+62.3 cfs (+0.41%) since yesterday
35.68% of normal
Total streamflow across the
was last observed at
cfs, and is expected to yield approximately
acre-ft of water today; about 36%
River levels are low and may signify a drought.
Average streamflow for this time of year is
with recent peaks last observed
2011-05-02 when daily discharge volume was observed at
Maximum discharge along the river is currently at the
Wabash River At New Harmony
reporting a streamflow rate of 3,460 cfs.
However, the streamgauge with the highest stage along the river is the
Wabash River At Peru
with a gauge stage of 4.9 ft.
This river is monitored from 12 different streamgauging stations along the Wabash River, the highest being situated at an altitude of 826 ft, the
Wabash River At Linn Grove.
Percent of Normal
About the wabash river

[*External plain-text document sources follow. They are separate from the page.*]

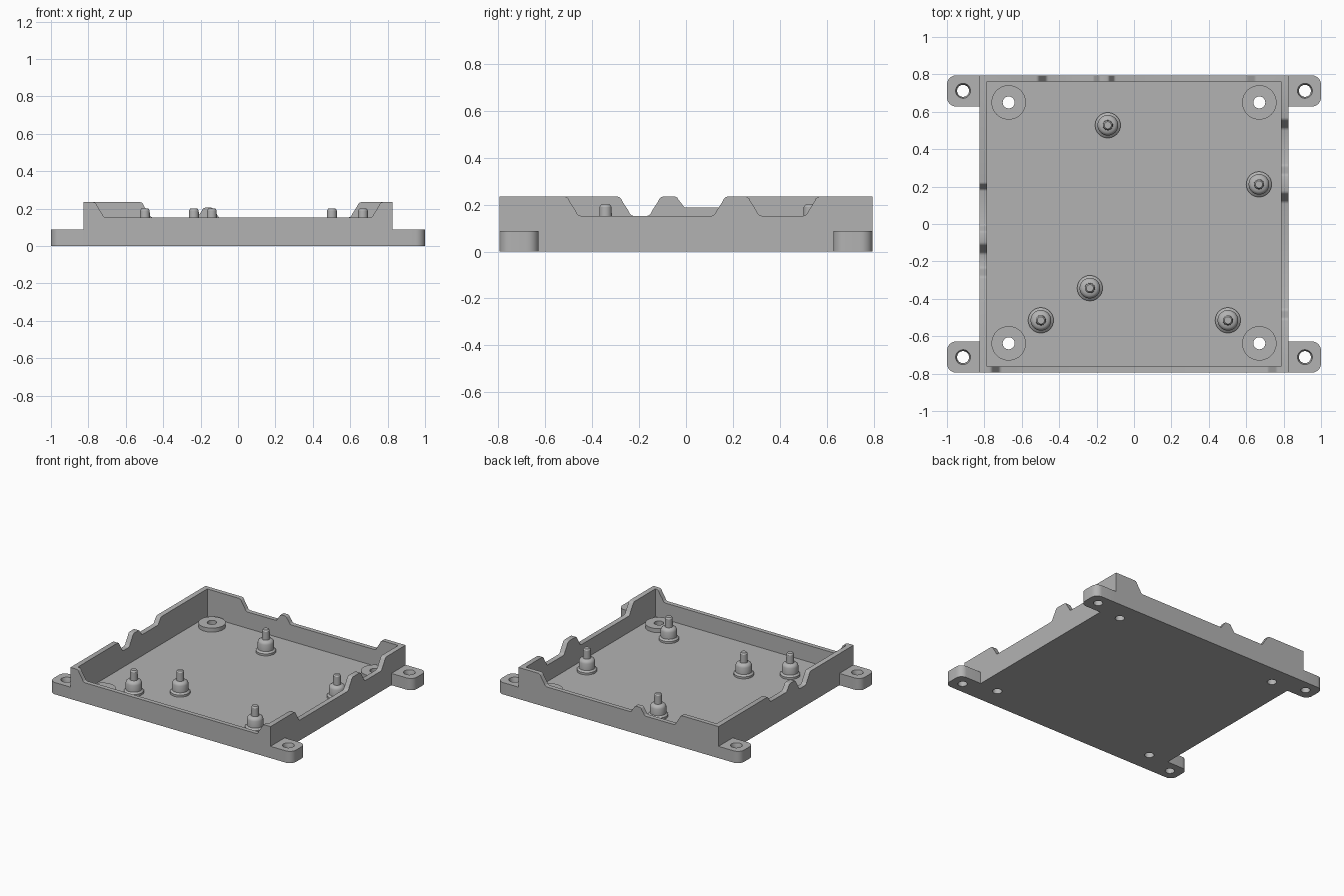
import bpy, bmesh, math

if "Cube" in bpy.data.objects:
    bpy.data.objects.remove(bpy.data.objects["Cube"])

X, Y = 0.825, 0.795          # outer half sizes of the tray
XI, YI = 0.787, 0.762        # inner half sizes
FLOOR, LOW, MID, HIGH = 0.03, 0.152, 0.187, 0.235

grey = bpy.data.materials.new("plain grey")
grey.diffuse_color = (0.45, 0.45, 0.45, 1)
grey.use_nodes = True
grey.node_tree.nodes["Principled BSDF"].inputs["Base Color"].default_value = grey.diffuse_color


def finish(name, bm, loc=(0, 0, 0), angle=30):
    bmesh.ops.recalc_face_normals(bm, faces=bm.faces[:])
    me = bpy.data.meshes.new(name)
    bm.to_mesh(me)
    bm.free()
    me.materials.append(grey)
    ob = bpy.data.objects.new(name, me)
    ob.location = loc
    bpy.context.collection.objects.link(ob)
    smooth(ob, angle)
    return ob


def smooth(ob, angle=30):
    bpy.ops.object.select_all(action='DESELECT')
    ob.select_set(True)
    bpy.context.view_layer.objects.active = ob
    bpy.ops.object.shade_smooth_by_angle(angle=math.radians(angle))


def lathe(name, profile, loc, closed=False, seg=40):
    """Spin (radius, height) points round z; open profiles get end caps."""
    bm = bmesh.new()
    rings = [[bm.verts.new((r * math.cos(2 * math.pi * i / seg),
                            r * math.sin(2 * math.pi * i / seg), z)) for i in range(seg)]
             for r, z in profile]
    pairs = list(zip(rings, rings[1:]))
    if closed:
        pairs.append((rings[-1], rings[0]))
    else:
        bm.faces.new(rings[0])
        bm.faces.new(rings[-1])
    for a, b in pairs:
        for i in range(seg):
            j = (i + 1) % seg
            bm.faces.new((a[i], a[j], b[j], b[i]))
    return finish(name, bm, loc)


def cut(target, cutter):
    cutter.hide_render = True
    mod = target.modifiers.new("hole", 'BOOLEAN')
    mod.operation, mod.solver, mod.object = 'DIFFERENCE', 'EXACT', cutter
    bpy.context.view_layer.update()
    bpy.ops.object.select_all(action='DESELECT')
    target.select_set(True)
    bpy.context.view_layer.objects.active = target
    bpy.ops.object.modifier_apply(modifier=mod.name)
    bpy.data.objects.remove(cutter)


# Rim outline: soft S-shaped step between two heights
S_CURVE = [(-.035, 0), (-.025, .04), (-.018, .12), (-.012, .28),
           (.012, .72), (.018, .88), (.025, .96), (.035, 1)]


def rim(start, steps):
    """Points (position, height) along a wall; steps = (position, new height)."""
    pts, h = [(start, HIGH)], HIGH
    for u, new in steps:
        k = 0.7 if abs(new - h) < 0.06 else 1
        pts += [(u + du * k, h + (new - h) * t) for du, t in S_CURVE]
        h = new
    return pts


front = rim(-X, [(-.74, LOW), (.74, HIGH)])
right = rim(-Y, [(-.483, LOW), (.143, HIGH), (.288, LOW), (.535, HIGH)])
back = rim(-X, [(-.49, LOW), (-.2, .205), (-.12, LOW), (.625, HIGH)])
left = rim(-Y, [(-.258, LOW), (-.132, HIGH), (-.024, MID), (.2, HIGH)])


def backwards(pts, end):
    return [(end, HIGH)] + pts[:0:-1]


loop = [(u, -Y, h) for u, h in front] + [(X, u, h) for u, h in right]
loop += [(u, Y, h) for u, h in backwards(back, X)]
loop += [(-X, u, h) for u, h in backwards(left, Y)]


def inner(x, y):
    return max(-XI, min(XI, x)), max(-YI, min(YI, y))


# Tray: floor and notched walls in one closed shell
bm = bmesh.new()
cols = []
for x, y, h in loop:
    ix, iy = inner(x, y)
    cols.append([bm.verts.new(p) for p in
                 ((x, y, 0), (x, y, h), (ix, iy, h), (ix, iy, FLOOR))])
for a, b in zip(cols, cols[1:] + cols[:1]):
    for k in range(3):
        bm.faces.new((a[k], b[k], b[k + 1], a[k + 1]))
bm.faces.new([c[0] for c in cols])
bm.faces.new([c[3] for c in cols])
tray = finish("tray", bm)

# Corner bosses with screw holes through the floor
for sx in (-1, 1):
    for y in (-.638, .65):
        x = sx * .67
        cut(tray, lathe("hole_cutter", [(.032, -.05), (.032, .1)], (x, y, 0)))
        lathe("screw_boss", [(.032, FLOOR - .001), (.092, FLOOR - .001),
                             (.092, .06), (.032, .06)], (x, y, 0), closed=True)
smooth(tray)

# Mounting ears with rounded outer corners and countersunk holes
R, W0, W1, EAR_H = .05, .628, Y, .088
for sx in (-1, 1):
    for sy in (-1, 1):
        pts = [(X - .01, W0), (X - .01, W1)]
        for cy, a0, a1 in ((W1 - R, 90, 0), (W0 + R, 0, -90)):
            for i in range(9):
                a = math.radians(a0 + (a1 - a0) * i / 8)
                pts.append((1 - R + R * math.cos(a), cy + R * math.sin(a)))
        bm = bmesh.new()
        base = bm.faces.new([bm.verts.new((sx * x, sy * y, 0)) for x, y in pts])
        ext = bmesh.ops.extrude_face_region(bm, geom=[base])
        bmesh.ops.translate(bm, vec=(0, 0, EAR_H), verts=[
            v for v in ext["geom"] if isinstance(v, bmesh.types.BMVert)])
        ear = finish("mounting_ear", bm)
        cut(ear, lathe("hole_cutter", [(.032, -.05), (.032, .06), (.04, EAR_H),
                                       (.04, .12)], (sx * .914, sy * .712, 0)))
        smooth(ear)

# Standoffs: flange, body, shoulder and locating pin
STANDOFF = [(.068, FLOOR - .001), (.068, .045), (.055, .056), (.055, .105),
            (.05, .117), (.04, .125), (.027, .128), (.026, .19), (.019, .2)]
for x, y in ((-.14, .528), (.668, .212), (-.236, -.343), (-.498, -.515), (.502, -.515)):
    lathe("standoff", STANDOFF, (x, y, 0))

The Wabash River is a 503-mile-long river that flows through the Midwest of the United States, primarily in Indiana. The river was an important transportation route for Native Americans and European settlers in the 18th and 19th centuries. Today, the river is used for irrigation, municipal water supply, and hydroelectric power generation. The river has several reservoirs and dams, including the Huntington Reservoir, Salamonie Reservoir, and Mississinewa Reservoir. These reservoirs provide flood control, recreational opportunities, and water supply. The Wabash River is a popular destination for fishing, boating, and camping. The river basin is also important for agriculture, with crops such as corn, soybeans, and wheat grown in the area.